EducationalAppStr (2020). App Lists for Education. Retrieved from https://www.educationalappstore.com.

Ezemenaka, E. (2013). The usage and impact of internet enabled phones on academic concentration among students of tertiary institutions: A Study at the University of Ibadan, Nigeria.

Franklin, T. (2011). Mobile Learning: At The Tipping Point. The Turkish Online Journal of Educational Technology. 10 (4), 1-17.

Godwin-Jones, R. (2011). Emerging technologies: Mobile apps for language learning. Language Learning & Technology, 15(2), 2-11.

Gikas, J. & Grant, M. M. (2013). Mobile computing devices in higher education.

Hsu, Y. C., Rice, K. & Dawley, L. (2012). Empowering Educators with Google’s Android App inventors: An online Workshop in Mobile app design. British Journal of Educational Technology, 43(1), 56-67.

Larcker, M. & Lessig, L. (1980). Perceived Usefulness of Information: A Psychometric Examination. Decision Sciences, 11(1), 90-98.

Litchfield, S. (2010). Defining the smartphone-part 1. All about Symbian

Mazharuddin S, A, & Akramul, K. (2018). the Acceptance of Smartphone as a Mobile Learning Tool among Students of Business Studies in Bangladesh. Malaysian Online Journal of Educational Technology. 6(2), 14-24.

Mcfarland, P. & Hamilton, V. (2006). Adding contextual specificity to the technology acceptance model. Computers in Human Behavior, 22(3), 427-447.

Nassuora, A. B. (2012). Student’s acceptance of mobile learning for higher education in Saudi.

Seralidou, E & Douligeris, C. (2016). Exploring the potential of smartphones to support learning in Greece. Paper presented at the International Conference on Interactive Mobile Communication, Technologies and Learning (IMCL). doi: 978-1-5090-3063

Smarkola, C. (2011). A Mixed-methodological technology adoption study. Technology Acceptance in Education (pp. 9-41): Springer.

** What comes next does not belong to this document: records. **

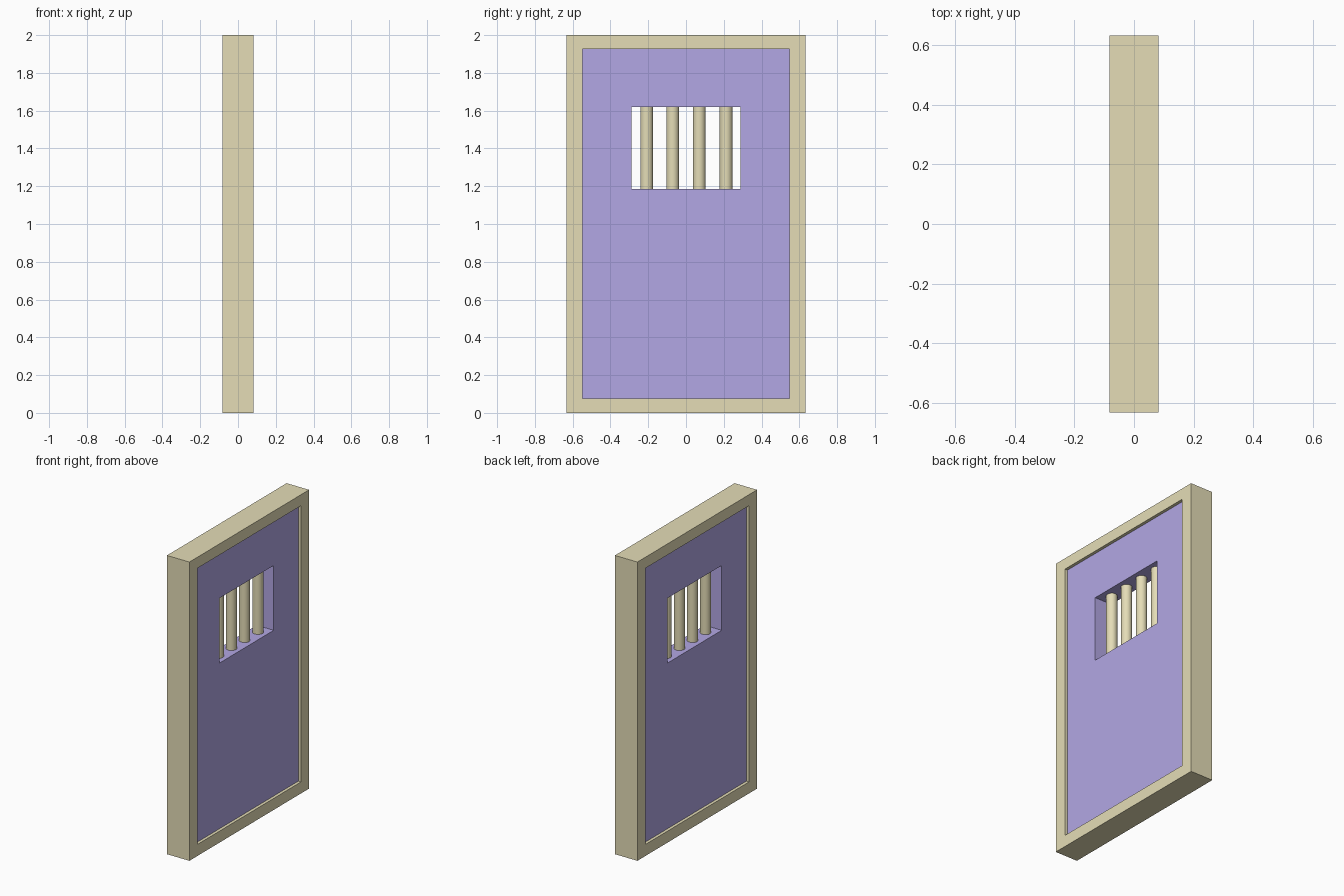
import bpy, bmesh
from math import radians

if "Cube" in bpy.data.objects:
    bpy.data.objects.remove(bpy.data.objects["Cube"])


def material(name, color):
    mat = bpy.data.materials.new(name)
    mat.diffuse_color = (*color, 1)
    mat.use_nodes = True
    mat.node_tree.nodes["Principled BSDF"].inputs["Base Color"].default_value = mat.diffuse_color
    return mat


def ring(name, outer, inner, depth, mat):
    """Rectangular border in the YZ plane; rectangles are (half width, z low, z high)."""
    bm = bmesh.new()

    def loop(rect, x):
        w, lo, hi = rect
        return [bm.verts.new((x, y, z)) for y, z in ((-w, lo), (w, lo), (w, hi), (-w, hi))]

    h = depth / 2
    loops = [loop(outer, h), loop(inner, h), loop(inner, -h), loop(outer, -h)]
    for k in range(4):
        a, b = loops[k], loops[(k + 1) % 4]
        for i in range(4):
            j = (i + 1) % 4
            bm.faces.new((a[i], a[j], b[j], b[i]))
    bmesh.ops.recalc_face_normals(bm, faces=bm.faces)
    mesh = bpy.data.meshes.new(name)
    bm.to_mesh(mesh)
    bm.free()
    mesh.materials.append(mat)
    obj = bpy.data.objects.new(name, mesh)
    bpy.context.collection.objects.link(obj)
    return obj


trim = material("trim", (0.78, 0.72, 0.47))
purple = material("panel_purple", (0.45, 0.39, 0.78))

opening = (0.548, 0.077, 1.926)
window = (0.288, 1.186, 1.62)

# Outer frame and the recessed door panel with its window
ring("door_frame", (0.633, 0, 2), opening, 0.166, trim)
ring("door_panel", opening, window, 0.126, purple)

# Window bars
z_low, z_high = window[1:]
for i, y in enumerate((-0.208, -0.07, 0.07, 0.212)):
    bpy.ops.mesh.primitive_cylinder_add(
        vertices=16, radius=0.034, depth=z_high - z_low,
        location=(0, y, (z_low + z_high) / 2))
    bar = bpy.context.object
    bar.name = f"window_bar_{i + 1}"
    bar.data.materials.append(trim)
    bpy.ops.object.shade_smooth_by_angle(angle=radians(40))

Taherdoost, H. (2017). A review of Technology Acceptance and Adoption Models and Theories. 11 international Conference Interdisciplinarity in Engineering. Romania. www.sciencedirect.com

Tosta, R. (2014). Smartphone and their impact on education. Journal of Multidisciplinary Engineering, Science and Technology, 2 (2), 14-29.

Venkatesh, V. and Davis, F. D. (2000). A theoretical extension of the technology acceptance model: Four longitudinal field studies. Management science, 46(2), 186-204

Venkatesh, V., Morris, M. G., Davis, G. B. & Davis, F. D. (2003). User Acceptance of Information Technology Toward a Unified View. MIS Quarterly, 27(3), 425-437. https://doi.org/10.2307/30036540

White, J. and Turnel, H. (2011). Smartphone computing in the classroom. Pervasive computing IEEE, 10(2), 82-86.

Xun, S, L. Nancy, F, B. Qing, T. Vickie, L, H. Turlock, C. Teresa, H, H and Wellingon, N. Z. (2016). The Impact of Smartphone Educational Use on Student Connectedness and Out-of-Class Involvement. Electronic Journal of Communication, 26 (3), 23-36. http://www.cios.org.

Journal Management System

Explore



Browse Articles By: